Specifically, the EU names two Chinese and four Russian hackers – found in the Council Decision (CFSP) 2020/1127 and in their implementation. This also includes the groups APT10, APT38 – also known as the Lazarus group – and the Sandworm group. An overview of the previously known APT groups can be found, for example on the website from the security company FireEye. There is also evidence in the groups of Chinese or Russian origin; the assignment of certain attacks or the attribution is always quite difficult in individual cases.
The sanctions with which the EU wants to react to and deter fraudulent cyber activities directed against it or its member states include a ban on entry and the freezing of assets. EU individuals and entities are also prohibited from making funds available to the individuals and groups mentioned.
The sanctions are an option from the EU tools for cyber diplomacy, which the member states had already agreed to combat increasing cyber crime in June 2017.
The European Union defends itself

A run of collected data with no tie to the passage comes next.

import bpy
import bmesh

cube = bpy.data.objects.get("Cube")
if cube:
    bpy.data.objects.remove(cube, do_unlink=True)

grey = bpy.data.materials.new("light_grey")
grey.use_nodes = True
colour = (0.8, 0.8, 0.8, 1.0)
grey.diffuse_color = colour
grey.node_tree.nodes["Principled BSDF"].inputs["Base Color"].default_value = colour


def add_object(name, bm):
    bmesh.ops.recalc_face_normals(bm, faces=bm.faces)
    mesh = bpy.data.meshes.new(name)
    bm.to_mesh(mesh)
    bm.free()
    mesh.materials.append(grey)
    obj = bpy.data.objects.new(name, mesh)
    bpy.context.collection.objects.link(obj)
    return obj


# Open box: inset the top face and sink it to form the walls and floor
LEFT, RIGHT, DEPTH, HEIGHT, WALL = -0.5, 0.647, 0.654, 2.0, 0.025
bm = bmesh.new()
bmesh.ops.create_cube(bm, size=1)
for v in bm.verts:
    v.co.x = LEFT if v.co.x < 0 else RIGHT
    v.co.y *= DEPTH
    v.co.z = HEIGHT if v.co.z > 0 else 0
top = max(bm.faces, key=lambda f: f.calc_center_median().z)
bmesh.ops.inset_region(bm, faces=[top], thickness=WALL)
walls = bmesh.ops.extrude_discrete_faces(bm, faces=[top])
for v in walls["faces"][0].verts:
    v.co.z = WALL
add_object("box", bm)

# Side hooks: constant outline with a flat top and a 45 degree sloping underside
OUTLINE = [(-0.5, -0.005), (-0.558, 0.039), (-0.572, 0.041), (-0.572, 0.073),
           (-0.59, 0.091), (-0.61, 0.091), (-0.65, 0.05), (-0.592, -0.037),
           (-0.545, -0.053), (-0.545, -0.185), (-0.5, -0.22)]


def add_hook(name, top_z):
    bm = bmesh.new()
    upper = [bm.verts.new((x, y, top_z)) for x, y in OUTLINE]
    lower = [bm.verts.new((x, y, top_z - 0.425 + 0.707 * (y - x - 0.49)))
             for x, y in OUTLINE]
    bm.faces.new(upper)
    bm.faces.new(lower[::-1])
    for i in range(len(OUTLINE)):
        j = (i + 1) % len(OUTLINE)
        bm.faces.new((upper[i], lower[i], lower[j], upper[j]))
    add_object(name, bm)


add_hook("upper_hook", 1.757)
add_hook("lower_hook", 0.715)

The legal framework for targeted restrictive measures against cyberattacks has been referred to Article 21 and 13 of the EU Treaty – common defense of the basic values, security, etc. of the EU – adopted in May 2019 and now renewed. The Council published two documents on July 30, 2020: the decision Council Decision (CFSP) 2020/1127, which supplements the decision (CFSP) 2019/797 from May 2019, on the other hand, its implementation Implementing Regulation (EU) 2019/796. Both have the objective in the title: “concerning restrictive measures against cyber-attacks threatening the Union or its Member States”.
One of the reasons for the sanctions now seems to be the drastic increase in criminal activity in the wake of the corona pandemic, including against health care and other critical infrastructures. At the end of April 2020, Josep Borrell, high representative of the EU for foreign and security policy, had this an explanation published in which he affirmed that attempts to “impair the functioning of critical infrastructures” cannot be accepted.
And: “The European Union and its Member States are adopting a common approach to cyber threats and are determined to prevent, deter and respond to them,” including through “using their framework for a common EU diplomatic response to malicious threats Cyber activities “.